**What needs to be done**
For the data below, give the number of lines in which "append" occurs. Include nothing besides that number.

**Extracted material**
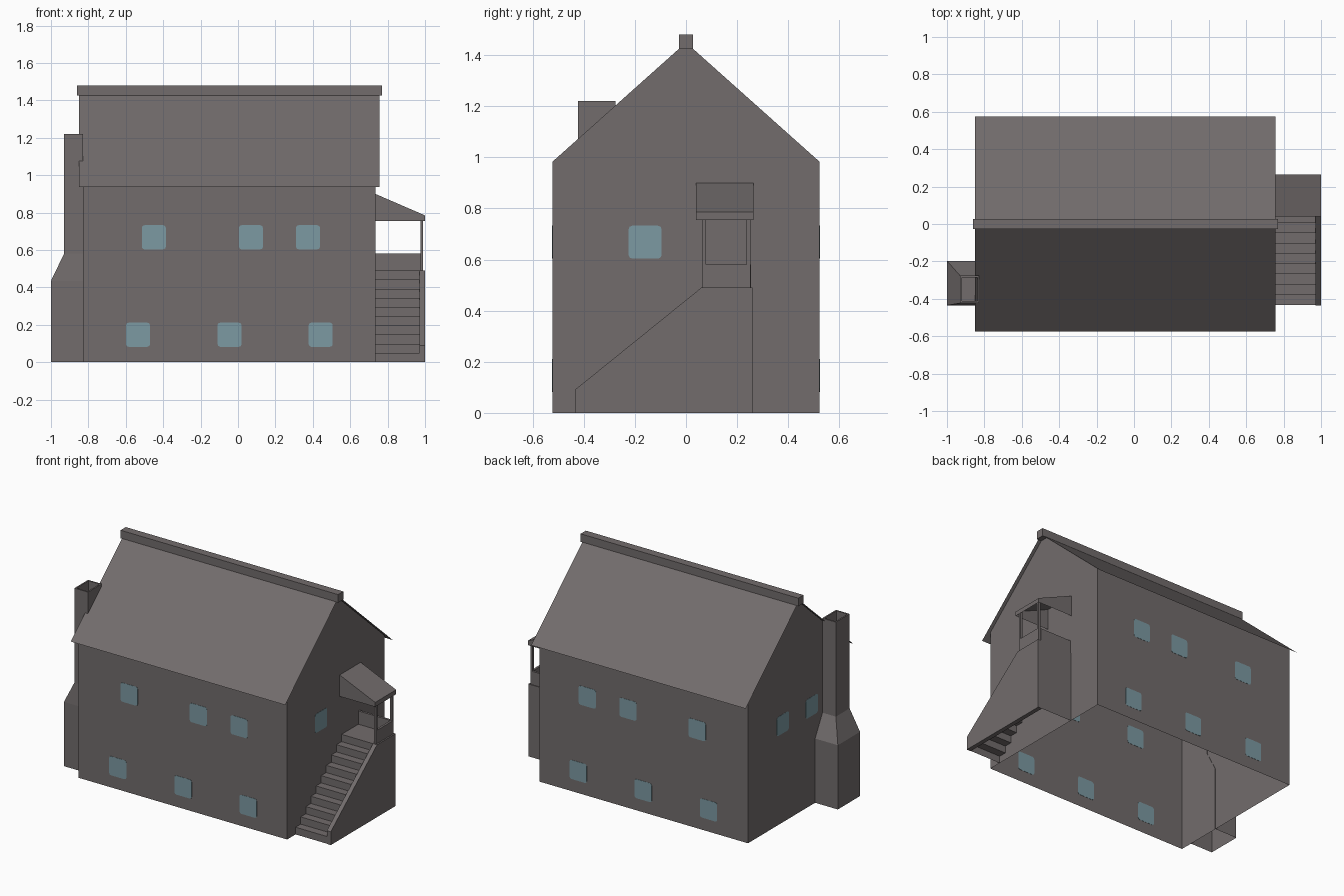
import bpy, bmesh, math

if "Cube" in bpy.data.objects:
    bpy.data.objects.remove(bpy.data.objects["Cube"])


def material(name, rgb):
    m = bpy.data.materials.new(name)
    m.diffuse_color = (*rgb, 1)
    m.use_nodes = True
    m.node_tree.nodes["Principled BSDF"].inputs["Base Color"].default_value = m.diffuse_color
    return m


STONE = material("grey_brown_stone", (0.168, 0.150, 0.150))
GLASS = material("blue_grey_glass", (0.20, 0.32, 0.36))


def finish(name, bm, mat, recalc=True):
    if recalc:
        bmesh.ops.recalc_face_normals(bm, faces=bm.faces)
    me = bpy.data.meshes.new(name)
    bm.to_mesh(me)
    bm.free()
    me.materials.append(mat)
    ob = bpy.data.objects.new(name, me)
    bpy.context.collection.objects.link(ob)
    return ob


def place(axis, u, v, w):
    """Profile point (u, v) at depth w along the given axis."""
    return (w, u, v) if axis == 'x' else (u, w, v)


def prism(name, pts, axis, a, b, mat=STONE, skip=()):
    """Profile extruded along an axis; the profile edges in skip stay open."""
    bm = bmesh.new()
    A = [bm.verts.new(place(axis, u, v, a)) for u, v in pts]
    B = [bm.verts.new(place(axis, u, v, b)) for u, v in pts]
    bm.faces.new(A)
    bm.faces.new(B[::-1])
    for i in range(len(pts)):
        if i not in skip:
            j = (i + 1) % len(pts)
            bm.faces.new((A[i], B[i], B[j], A[j]))
    return finish(name, bm, mat)


def sheet(name, pts, a, b):
    """Open surface: a (y, z) path swept along x."""
    bm = bmesh.new()
    A = [bm.verts.new((a, y, z)) for y, z in pts]
    B = [bm.verts.new((b, y, z)) for y, z in pts]
    for i in range(len(pts) - 1):
        bm.faces.new((A[i], B[i], B[i + 1], A[i + 1]))
    return finish(name, bm, STONE, recalc=False)


def box(name, x0, x1, y0, y1, z0, z1):
    return prism(name, [(x0, z0), (x1, z0), (x1, z1), (x0, z1)], 'y', y0, y1)


def window(name, axis, u, v, wall):
    """Thin pane with softened corners, showing on both sides of the wall."""
    h, c = 0.0645, 0.014
    pts = []
    for k, (sx, sy) in enumerate([(1, 1), (-1, 1), (-1, -1), (1, -1)]):
        for t in (0, 45, 90):
            a = math.radians(90 * k + t)
            pts.append((u + sx * (h - c) + c * math.cos(a),
                        v + sy * (h - c) + c * math.sin(a)))
    return prism(name, pts, axis, wall - 0.0015, wall + 0.0015, GLASS)


# House walls with gables: a shell, open below and under the roof
prism("house_walls", [(-.522, 0), (.522, 0), (.522, .983), (0, 1.449), (-.522, .983)],
      'x', -.83, .734, skip=(0, 2, 3))

# Thin overhanging roof and ridge cap
sheet("roof", [(-.576, .938), (0, 1.452), (.576, .938)], -.85, .757)
box("ridge_cap", -.861, .77, -.028, .028, 1.425, 1.48)

# Windows, the same on front and back, plus the two gable ends
for side, y in (("front", -.522), ("back", .522)):
    for x in (-.535, -.045, .442):
        window(side + "_lower_window", 'y', x, .147, y)
    for x in (-.450, .069, .374):
        window(side + "_upper_window", 'y', x, .668, y)
window("right_window", 'x', -.160, .668, .734)
for y in (-.160, .150):
    window("left_window", 'x', y, .668, -.83)

# Chimney: stacked rings (x0, x1, y0, y1, z), hollow at the top, open below
bm = bmesh.new()
rings = []
for x0, x1, y0, y1, z in [(-1, -.828, -.435, -.197, 0), (-1, -.828, -.435, -.197, .435),
                          (-.93, -.828, -.423, -.276, .58), (-.93, -.828, -.423, -.276, 1.22),
                          (-.92, -.838, -.413, -.286, 1.22), (-.92, -.838, -.413, -.286, 1.08)]:
    rings.append([bm.verts.new((x, y, z)) for x, y in
                  ((x0, y0), (x1, y0), (x1, y1), (x0, y1))])
for r, s in zip(rings, rings[1:]):
    for i in range(4):
        j = (i + 1) % 4
        bm.faces.new((r[i], r[j], s[j], s[i]))
bm.faces.new(rings[-1])
finish("chimney", bm, STONE, recalc=False)

# Outer stair wall
prism("stair_side_wall", [(-.435, 0), (.26, 0), (.26, .49), (.06, .49), (-.435, .09)],
      'x', .97, 1.0)

# Steps, landing and landing back wall as one folded surface
N, TOP, Y0, Y1 = 10, .49, -.432, .06
path = [(Y0, 0)]
for i in range(N):
    z = TOP * (i + 1) / N
    path.append((Y0 + (Y1 - Y0) * i / (N - 1), z))
    if i < N - 1:
        path.append((Y0 + (Y1 - Y0) * (i + 1) / (N - 1), z))
path += [(.26, TOP), (.26, 0)]
sheet("stair_steps", path, .734, .97)

# Landing railings and porch posts
box("landing_back_rail", .734, .975, .24, .255, .49, .58)
box("landing_side_rail", .975, .99, .078, .237, .49, .58)
for y in (.062, .237):
    box("porch_post", .975, .990, y, y + .016, .49, .775)

# Sloped porch canopy, hollow below and against the wall
prism("porch_canopy", [(.734, .755), (1.0, .755), (1.0, .785), (.734, .90)],
      'y', .04, .265, skip=(0, 3))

**Output of the exercise**
5